Or do your pets need something more than mere creature comforts such as life-saving surgery?

Keep ReadingShow less
Celebrity

U.S. Soccer star expertly handles an Iranian reporter’s loaded questions about race.

Tyler Adams’s response proves exactly why he’s the captain of the US soccer team.

Tyler Adams expertly handles Iranian reporter's question

Reporters are supposed to ask the right questions to get to the truth but sometimes it seems sports reporters ask questions to throw you off your game. There's no doubt that this Iranian reporter who was questioning Tyler Adams, the US soccer team captain at the press conference during the World Cup had an agenda that didn't involve getting to the truth.

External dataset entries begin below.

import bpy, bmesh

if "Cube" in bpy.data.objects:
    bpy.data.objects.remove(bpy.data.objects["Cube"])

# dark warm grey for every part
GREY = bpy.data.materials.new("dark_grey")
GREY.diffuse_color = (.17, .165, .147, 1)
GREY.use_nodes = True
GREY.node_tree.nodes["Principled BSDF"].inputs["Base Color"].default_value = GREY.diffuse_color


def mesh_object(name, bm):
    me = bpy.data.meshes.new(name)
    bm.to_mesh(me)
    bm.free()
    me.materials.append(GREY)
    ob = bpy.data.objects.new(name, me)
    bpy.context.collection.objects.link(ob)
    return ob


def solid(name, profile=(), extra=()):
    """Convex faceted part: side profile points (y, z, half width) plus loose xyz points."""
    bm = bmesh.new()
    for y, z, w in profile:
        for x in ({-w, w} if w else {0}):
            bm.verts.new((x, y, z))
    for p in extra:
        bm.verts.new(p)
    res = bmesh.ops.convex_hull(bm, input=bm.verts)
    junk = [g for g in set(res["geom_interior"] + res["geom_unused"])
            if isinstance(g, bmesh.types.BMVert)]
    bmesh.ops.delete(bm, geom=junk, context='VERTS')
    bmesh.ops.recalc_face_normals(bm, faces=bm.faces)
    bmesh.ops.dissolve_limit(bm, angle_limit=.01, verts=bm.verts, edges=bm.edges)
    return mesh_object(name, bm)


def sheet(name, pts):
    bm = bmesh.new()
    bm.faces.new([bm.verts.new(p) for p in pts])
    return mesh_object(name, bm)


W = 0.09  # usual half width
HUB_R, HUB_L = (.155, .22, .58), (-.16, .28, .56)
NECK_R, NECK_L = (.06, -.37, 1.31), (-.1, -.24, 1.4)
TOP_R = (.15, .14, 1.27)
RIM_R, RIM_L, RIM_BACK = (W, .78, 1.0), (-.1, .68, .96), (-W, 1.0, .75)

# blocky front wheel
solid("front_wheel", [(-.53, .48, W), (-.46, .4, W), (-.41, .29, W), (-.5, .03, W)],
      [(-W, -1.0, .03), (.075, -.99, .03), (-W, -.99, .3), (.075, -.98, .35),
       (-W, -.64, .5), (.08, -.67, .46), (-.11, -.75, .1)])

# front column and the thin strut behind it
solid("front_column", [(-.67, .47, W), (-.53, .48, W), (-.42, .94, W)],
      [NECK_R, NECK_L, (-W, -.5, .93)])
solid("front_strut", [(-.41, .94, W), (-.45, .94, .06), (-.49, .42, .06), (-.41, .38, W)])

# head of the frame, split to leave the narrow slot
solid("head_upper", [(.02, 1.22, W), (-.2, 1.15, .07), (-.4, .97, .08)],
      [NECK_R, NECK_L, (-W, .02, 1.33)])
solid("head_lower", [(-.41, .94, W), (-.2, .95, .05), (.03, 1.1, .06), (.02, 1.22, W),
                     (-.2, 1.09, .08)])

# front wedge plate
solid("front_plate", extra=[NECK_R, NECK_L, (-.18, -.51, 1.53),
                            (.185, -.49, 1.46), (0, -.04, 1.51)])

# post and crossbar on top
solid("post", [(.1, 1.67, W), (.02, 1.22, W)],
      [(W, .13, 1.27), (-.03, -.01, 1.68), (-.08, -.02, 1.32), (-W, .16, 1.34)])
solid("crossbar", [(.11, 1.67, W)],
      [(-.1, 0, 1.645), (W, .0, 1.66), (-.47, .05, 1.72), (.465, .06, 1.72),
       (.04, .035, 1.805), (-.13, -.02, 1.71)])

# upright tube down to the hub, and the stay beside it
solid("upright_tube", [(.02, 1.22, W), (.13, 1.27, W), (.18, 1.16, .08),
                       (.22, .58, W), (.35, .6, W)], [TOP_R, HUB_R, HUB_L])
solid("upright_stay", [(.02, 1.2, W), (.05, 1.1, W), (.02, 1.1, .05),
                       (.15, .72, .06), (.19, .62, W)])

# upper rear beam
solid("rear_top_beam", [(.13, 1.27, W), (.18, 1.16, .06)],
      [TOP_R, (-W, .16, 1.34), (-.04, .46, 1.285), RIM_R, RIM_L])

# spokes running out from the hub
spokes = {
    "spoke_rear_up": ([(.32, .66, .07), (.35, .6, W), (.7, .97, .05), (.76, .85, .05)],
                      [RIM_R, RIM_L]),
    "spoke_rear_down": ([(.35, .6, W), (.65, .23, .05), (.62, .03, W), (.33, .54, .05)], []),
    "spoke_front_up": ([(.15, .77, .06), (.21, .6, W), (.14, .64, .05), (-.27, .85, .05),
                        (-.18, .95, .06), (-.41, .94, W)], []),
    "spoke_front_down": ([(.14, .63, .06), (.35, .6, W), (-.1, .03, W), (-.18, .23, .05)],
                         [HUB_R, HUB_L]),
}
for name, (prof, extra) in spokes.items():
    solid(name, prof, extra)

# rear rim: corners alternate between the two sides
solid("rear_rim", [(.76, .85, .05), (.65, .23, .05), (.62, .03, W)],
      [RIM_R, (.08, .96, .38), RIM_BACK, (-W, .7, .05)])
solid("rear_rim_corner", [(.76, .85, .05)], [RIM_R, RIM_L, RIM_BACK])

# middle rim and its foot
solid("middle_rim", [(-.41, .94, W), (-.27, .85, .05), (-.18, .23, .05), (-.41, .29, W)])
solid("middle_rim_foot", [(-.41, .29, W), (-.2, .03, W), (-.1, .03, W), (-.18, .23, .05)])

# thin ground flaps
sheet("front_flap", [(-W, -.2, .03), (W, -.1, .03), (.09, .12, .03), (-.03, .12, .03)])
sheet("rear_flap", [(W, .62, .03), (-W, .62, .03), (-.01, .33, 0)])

It's not clear if the questions were designed to throw the young player off of his game or if the goal was embarrassment. It really is hard to tell, but Adams handled the unexpectedly harsh encounter with intelligence and poise when some may have found it justified for him to get angry.

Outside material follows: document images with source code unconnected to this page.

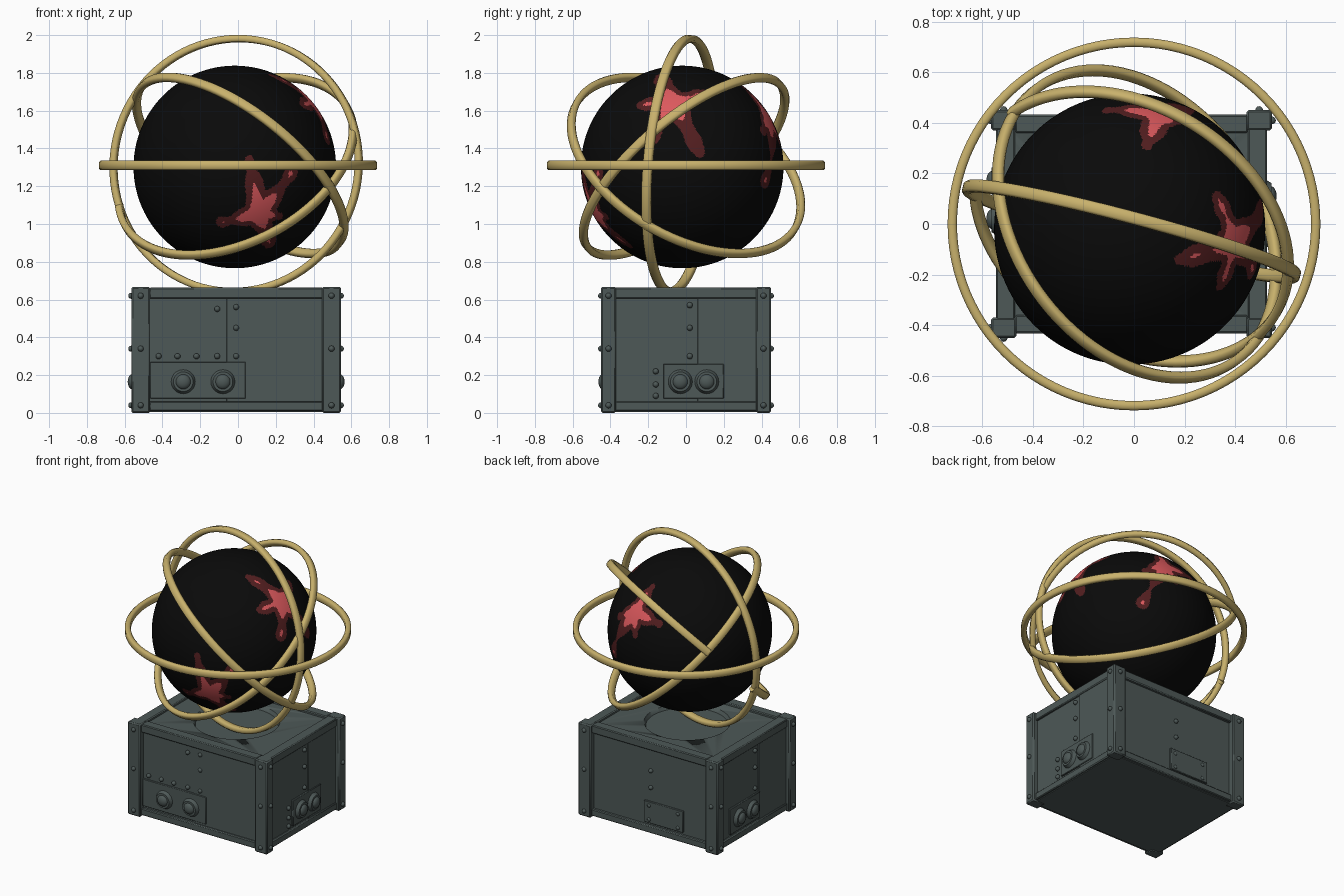
import bpy, bmesh, math
from mathutils import Vector, Matrix

if "Cube" in bpy.data.objects:
    bpy.data.objects.remove(bpy.data.objects["Cube"])


def mat(name, rgb):
    m = bpy.data.materials.new(name)
    m.diffuse_color = (*rgb, 1)
    m.use_nodes = True
    m.node_tree.nodes["Principled BSDF"].inputs["Base Color"].default_value = m.diffuse_color
    return m


GOLD = mat("gold", (0.58, 0.44, 0.15))
STEEL = mat("dark steel", (0.075, 0.098, 0.095))
BLACK = mat("black", (0.003, 0.003, 0.003))
RED = mat("bright red", (0.72, 0.10, 0.11))
MAROON = mat("dark red", (0.085, 0.013, 0.014))


def finish(name, bm, mats, angle=35):
    bmesh.ops.recalc_face_normals(bm, faces=bm.faces)
    me = bpy.data.meshes.new(name)
    bm.to_mesh(me)
    bm.free()
    ob = bpy.data.objects.new(name, me)
    bpy.context.collection.objects.link(ob)
    for m in mats:
        me.materials.append(m)
    bpy.ops.object.select_all(action='DESELECT')
    ob.select_set(True)
    bpy.context.view_layer.objects.active = ob
    bpy.ops.object.shade_smooth_by_angle(angle=math.radians(angle))
    return ob


def box(bm, x0, x1, y0, y1, z0, z1, frame=Matrix()):
    m = Matrix.Translation(((x0 + x1) / 2, (y0 + y1) / 2, (z0 + z1) / 2))
    s = Matrix.Diagonal((x1 - x0, y1 - y0, z1 - z0, 1))
    bmesh.ops.create_cube(bm, size=1, matrix=frame @ m @ s)


def bevel(ob, w):
    b = ob.modifiers.new("bevel", 'BEVEL')
    b.width, b.segments, b.limit_method = w, 1, 'ANGLE'


# ---------- pedestal body with a round recess in its top ----------
CX = -0.01
bm = bmesh.new()
box(bm, CX - 0.52, CX + 0.52, -0.41, 0.41, 0.005, 0.645)
body = finish("pedestal_body", bm, [STEEL])
bm = bmesh.new()
bmesh.ops.create_cone(bm, cap_ends=True, segments=64, radius1=0.27, radius2=0.30,
                      depth=0.06, matrix=Matrix.Translation((CX, 0, 0.65)))
cutter = finish("recess_cutter", bm, [STEEL])
cutter.hide_render = True
cutter.hide_viewport = False
cutter.display_type = 'WIRE'
bo = body.modifiers.new("recess", 'BOOLEAN')
bo.operation, bo.object, bo.solver = 'DIFFERENCE', cutter, 'EXACT'
bpy.context.view_layer.objects.active = body
bpy.ops.object.modifier_apply(modifier="recess")
bpy.data.objects.remove(cutter)

# corner posts
bm = bmesh.new()
for sx in (-1, 1):
    for sy in (-1, 1):
        xs = sorted((CX + sx * 0.455, CX + sx * 0.555))
        ys = sorted((sy * 0.37, sy * 0.45))
        box(bm, *xs, *ys, 0, 0.667)
bevel(finish("corner_posts", bm, [STEEL]), 0.008)

# top and bottom rails
bm = bmesh.new()
for z0, z1 in ((0.01, 0.06), (0.605, 0.663)):
    for s in (-1, 1):
        box(bm, CX - 0.46, CX + 0.46, *sorted((s * 0.36, s * 0.432)), z0, z1)
        box(bm, *sorted((CX + s * 0.46, CX + s * 0.535)), -0.38, 0.38, z0, z1)
bevel(finish("rails", bm, [STEEL]), 0.006)


# ---------- side details, in local axes (u along the wall, z up, outward) ----------
def wall(u, out, dist):
    m = Matrix((u, (0, 0, 1), out)).transposed().to_4x4()
    m.translation = Vector((CX, 0, 0)) + Vector(out) * dist
    return m


FRONT = wall((1, 0, 0), (0, -1, 0), 0.41)
BACK = wall((-1, 0, 0), (0, 1, 0), 0.41)
RIGHT = wall((0, 1, 0), (1, 0, 0), 0.52)
LEFT = wall((0, -1, 0), (-1, 0, 0), 0.52)


def knob(bm, f, u, z):
    at = f @ Matrix.Translation((u, z, 0.022))
    bmesh.ops.create_cone(bm, cap_ends=True, segments=28, radius1=0.065,
                          radius2=0.052, depth=0.024, matrix=at)
    bmesh.ops.create_uvsphere(bm, u_segments=20, v_segments=10, radius=0.04,
                              matrix=at @ Matrix.Translation((0, 0, 0.008)) @ Matrix.Diagonal((1, 1, 0.6, 1)))


def rivet(bm, f, u, z, out=0.0):
    bmesh.ops.create_uvsphere(bm, u_segments=10, v_segments=6, radius=0.016,
                              matrix=f @ Matrix.Translation((u, z, out)))


plates, knobs, rivets = bmesh.new(), bmesh.new(), bmesh.new()
# per wall: plate u range and top, knob positions, raised half-panel start, rivets
details = (
    (FRONT, -0.455, 0.05, 0.27, (-0.28, -0.07), (-0.05, 0.46),
     ((0.0, 0.56), (0.0, 0.45), (0.0, 0.30), (-0.41, 0.30), (-0.31, 0.30), (-0.21, 0.30), (-0.10, 0.30), (-0.10, 0.55))),
    (RIGHT, -0.12, 0.20, 0.26, (-0.03, 0.11), (0.06, 0.38),
     ((0.02, 0.57), (0.02, 0.45), (0.02, 0.30), (-0.16, 0.09), (-0.16, 0.15), (-0.16, 0.22))),
    (LEFT, -0.27, 0.07, 0.26, (-0.17, -0.02), (0.06, 0.38),
     ((0.02, 0.57), (0.02, 0.45), (0.02, 0.30))),
    (BACK, -0.05, 0.26, 0.23, (), (),
     ((-0.01, 0.20), (0.22, 0.20), (-0.01, 0.10), (0.22, 0.10), (0.0, 0.45), (0.0, 0.33))),
)
for f, u0, u1, top, ks, seam, rs in details:
    box(plates, u0, u1, 0.075, top, -0.01, 0.012, f)
    if seam:
        box(plates, *seam, 0.05, 0.61, -0.01, 0.006, f)
    for k in ks:
        knob(knobs, f, k, 0.165)
    for u, z in rs:
        rivet(rivets, f, u, z, 0.004)
for f, u, out in ((FRONT, 0.505, 0.04), (BACK, 0.505, 0.04), (RIGHT, 0.41, 0.035), (LEFT, 0.41, 0.035)):
    for s in (-1, 1):
        for z in (0.04, 0.34, 0.62):
            rivet(rivets, f, s * u, z, out)
bevel(finish("wall_plates", plates, [STEEL]), 0.003)
finish("knobs", knobs, [STEEL])
finish("rivets", rivets, [STEEL], 60)

# ---------- globe with three star-shaped glowing cracks ----------
R = 0.536
C = Vector((-0.017, -0.02, 1.302))


def on_globe(free, sign, a, b):
    """Direction on the globe from two world coordinates; the free axis is solved."""
    axes = [i for i in range(3) if i != free]
    v = Vector((0, 0, 0))
    v[axes[0]], v[axes[1]] = a - C[axes[0]], b - C[axes[1]]
    v[free] = sign * math.sqrt(max(0.0, R * R - v.length_squared))
    return v.normalized()


cracks = []  # (centre, arm tips)
cracks.append((on_globe(1, -1, 0.11, 1.06),
               [on_globe(1, -1, *p) for p in ((0.06, 1.34), (-0.08, 1.01), (0.28, 1.27), (0.17, 0.89), (0.22, 1.04))]))
cracks.append((on_globe(0, 1, -0.07, 1.64),
               [on_globe(0, 1, *p) for p in ((-0.14, 1.785), (0.10, 1.69), (-0.24, 1.63), (-0.18, 1.46), (0.07, 1.38))]))
cracks.append((on_globe(2, 1, 0.10, 0.43),
               [on_globe(2, 1, *p) for p in ((-0.10, 0.45), (0.05, 0.31), (0.24, 0.41))]
               + [on_globe(1, 1, *p) for p in ((0.28, 1.23), (0.06, 1.44))]))


def crack_colour(d):
    best = 0
    for c, tips in cracks:
        if d.dot(c) < 0.6:
            continue
        for tip in tips:
            arm = tip - c
            t = min(1.0, max(0.0, (d - c).dot(arm) / arm.length_squared))
            dist = (d - c - arm * t).length * R
            dist -= 0.012 * math.sin(t * 9 + tip.x * 20) * t
            if dist < 0.058 * (1 - t) ** 1.7:
                return 1
            if dist < 0.032 + 0.05 * (1 - t) ** 1.5:
                best = 2
    return best


bm = bmesh.new()
bmesh.ops.create_icosphere(bm, subdivisions=7, radius=R, matrix=Matrix.Translation(C))
for fc in bm.faces:
    fc.material_index = crack_colour((fc.calc_center_median() - C).normalized())
finish("globe", bm, [BLACK, RED, MAROON])


# ---------- orbit rings: chamfered strip swept round a circle ----------
def ring(name, centre, normal, outer, start_dir, a0=0.0, a1=360.0, steps=96):
    n = Vector(normal).normalized()
    e1 = Vector(start_dir)
    e1 = (e1 - n * e1.dot(n)).normalized()
    e2 = n.cross(e1)
    h, w, c = 0.0185, 0.025, 0.009
    prof = [(h, w - c), (h - c, w), (c - h, w), (-h, w - c),
            (-h, c - w), (c - h, -w), (h - c, -w), (h, c - w)]
    closed = a1 - a0 >= 360
    bm = bmesh.new()
    loops = []
    for i in range(steps if closed else steps + 1):
        a = math.radians(a0 + (a1 - a0) * i / steps)
        rad = e1 * math.cos(a) + e2 * math.sin(a)
        loops.append([bm.verts.new(Vector(centre) + rad * (outer - h + p) + n * q) for p, q in prof])
    for i in range(steps):
        A, B = loops[i], loops[(i + 1) % len(loops)]
        for j in range(8):
            k = (j + 1) % 8
            bm.faces.new((A[j], A[k], B[k], B[j]))
    if not closed:
        bm.faces.new(loops[0])
        bm.faces.new(loops[-1])
    finish(name, bm, [GOLD], 50)


ring("horizontal_ring", (0, 0, 1.31), (0, 0, 1), 0.737, (1, 0, 0))
ring("upright_ring", (-0.01, -0.03, 1.312), (0.256, 0.964, -0.08), 0.69, (0, 0, 1))
ring("tilted_ring", (0.012, 0.0, 1.31), (0.565, 0.41, 0.713), 0.685, (0, 1, 0))
# this ring is open between the tilted ring and the upright ring
ring("open_tilted_ring", (-0.01, -0.01, 1.305), (-0.37, -0.60, 0.71), 0.685,
     (-0.55, 0.76, 0.36), 55, 374)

Keep ReadingShow less
Photo by Jeremy Wong on Unsplash

Teen raises $186,000 to help Walmart worker retire.

In America, many people have to work well past the age of retirement to make ends meet. While some of these people choose to work past retirement age because it keeps them active, some older people, like Nola Carpenter, 81, work out of necessity.

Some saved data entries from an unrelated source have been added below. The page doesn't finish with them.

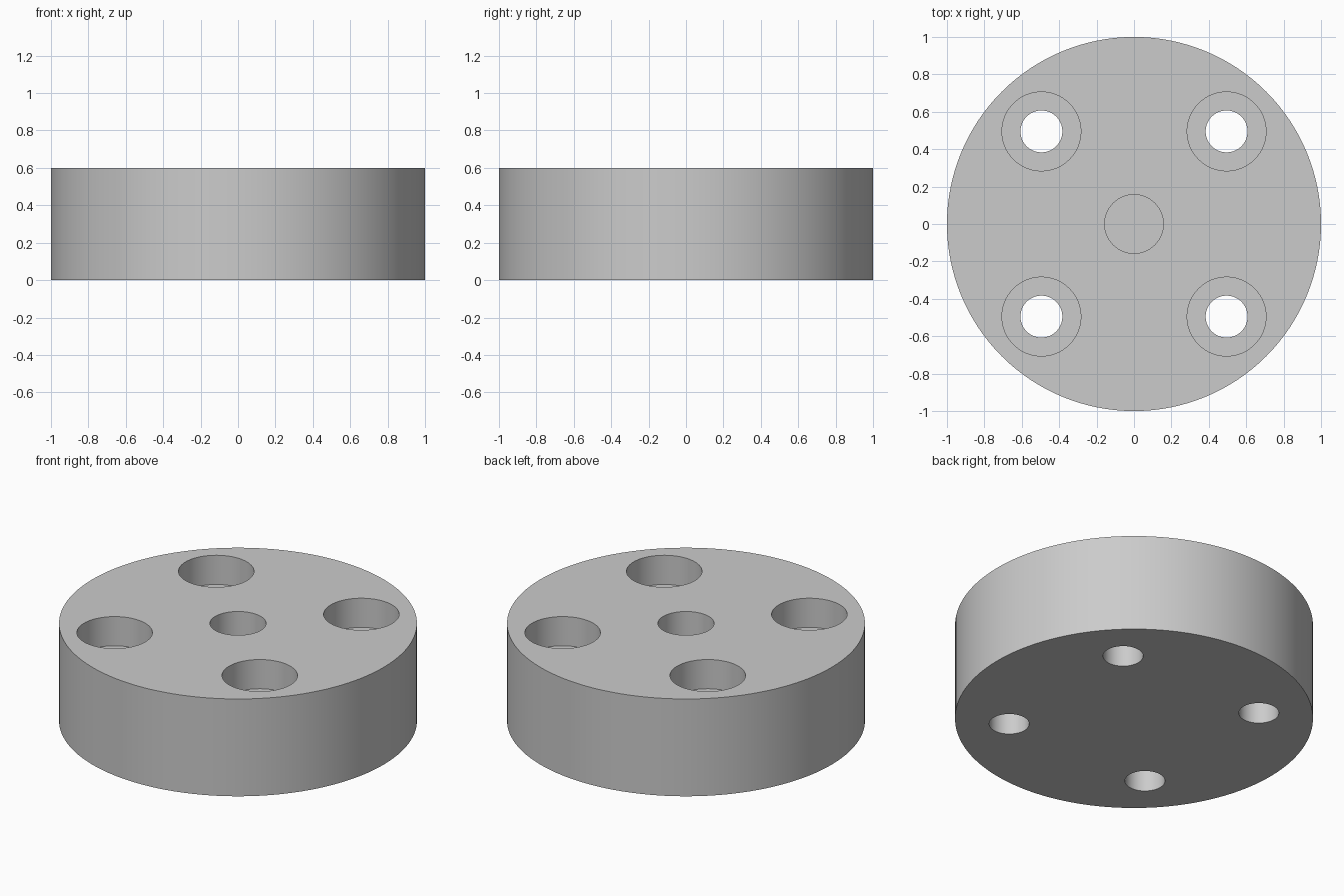
import bpy
import bmesh
import math

cube = bpy.data.objects.get("Cube")
if cube:
    bpy.data.objects.remove(cube, do_unlink=True)

HEIGHT = 0.6
BOLT_OFFSET = 0.495


def turned(name, profile, segments, x=0, y=0):
    """Closed solid turned about z from (radius, height) rings, bottom to top."""
    bm = bmesh.new()
    rings = []
    for radius, z in profile:
        angles = [math.tau * i / segments for i in range(segments)]
        rings.append([bm.verts.new((x + radius * math.cos(a), y + radius * math.sin(a), z))
                      for a in angles])
    for low, high in zip(rings, rings[1:]):
        for i in range(segments):
            j = (i + 1) % segments
            bm.faces.new((low[i], low[j], high[j], high[i]))
    bm.faces.new(list(reversed(rings[0])))
    bm.faces.new(rings[-1])
    mesh = bpy.data.meshes.new(name)
    bm.to_mesh(mesh)
    bm.free()
    obj = bpy.data.objects.new(name, mesh)
    bpy.context.collection.objects.link(obj)
    return obj


# Round disc body
disc = turned("disc_body", [(1, 0), (1, HEIGHT)], 128)

grey = bpy.data.materials.new("plain_grey")
grey.use_nodes = True
colour = (0.6, 0.6, 0.6, 1)
grey.diffuse_color = colour
grey.node_tree.nodes["Principled BSDF"].inputs["Base Color"].default_value = colour
disc.data.materials.append(grey)

# Blind centre hole, then four counterbored through holes
top = HEIGHT + 0.1
cutters = [turned("centre_hole_cutter", [(0.157, 0.3), (0.157, top)], 64)]
bolt_profile = [(0.112, -0.1), (0.112, 0.42), (0.211, 0.42), (0.211, top)]
for sx in (-1, 1):
    for sy in (-1, 1):
        cutters.append(turned("bolt_hole_cutter", bolt_profile, 64,
                              sx * BOLT_OFFSET, sy * BOLT_OFFSET))

bpy.ops.object.select_all(action="DESELECT")
disc.select_set(True)
bpy.context.view_layer.objects.active = disc
for cutter in cutters:
    cutter.hide_render = True
    cutter.data.materials.append(grey)
    mod = disc.modifiers.new("hole", "BOOLEAN")
    mod.operation = "DIFFERENCE"
    mod.solver = "EXACT"
    mod.object = cutter
    bpy.ops.object.modifier_apply(modifier=mod.name)
    bpy.data.objects.remove(cutter, do_unlink=True)

# Smooth walls with crisp rims
bpy.ops.object.shade_smooth_by_angle(angle=math.radians(30))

Carpenter has been working at Walmart for 20 years, way beyond most people's retirement age just so that she can afford to continue to pay her mortgage. When 19-year-old Devan Bonagura saw the woman looking tired in the break room of the store, he posted a video to his TikTok of Carpenter with a text overlay that said, "Life shouldn't b this hard..." complete with a sad face emoji.

In the video, Carpenter is sitting at a small table looking down and appearing to be exhausted. The caption of the video reads ":/ I feel bad." Turns out, a lot of other people did too, and encouraged the teen to start a GoFundMe, which has since completed.

Keep ReadingShow less

This article originally appeared on 07.22.21


As if a Canada goose named Arnold isn't endearing enough, his partner who came looking for him when he was injured is warming hearts and having us root for this sweet feathered couple.

Cape Wildlife Center in Barnstable, Massachusetts shared the story on its Facebook page, in what they called "a first" for their animal hospital.


Keep ReadingShow less
Family

Mom's praise of audiobooks 'post-baby' has parents sharing how it changed their lives

'Audiobooks have helped me regain a part of myself I worried was lost. Let people read however they can.'

Canva/Twitter

Let people read however they can.

Not too long ago, it seemed like you could only be loyal to one team—team “physical books” or team “e-readers.” There was no neutral territory.

That debate might have dwindled, but it echoes on as people take a stand on physical books versus audiobooks, which have become increasingly popular—nearly half of all Americans currently pay for an audio content subscription, and the average adult in the U.S. listens to digital audio for a little over an hour and a half each day, 28% of that being spoken word. Audiobooks had a particularly big surge during the COVID-19 pandemic, as listeners found the activity more comforting and satisfying than a regular book while under quarantine.

You’d think that the general mindset would be “reading in any form has great benefits, so do whatever you want!” But alas, humans do find odd hills to die on.

Keep ReadingShow less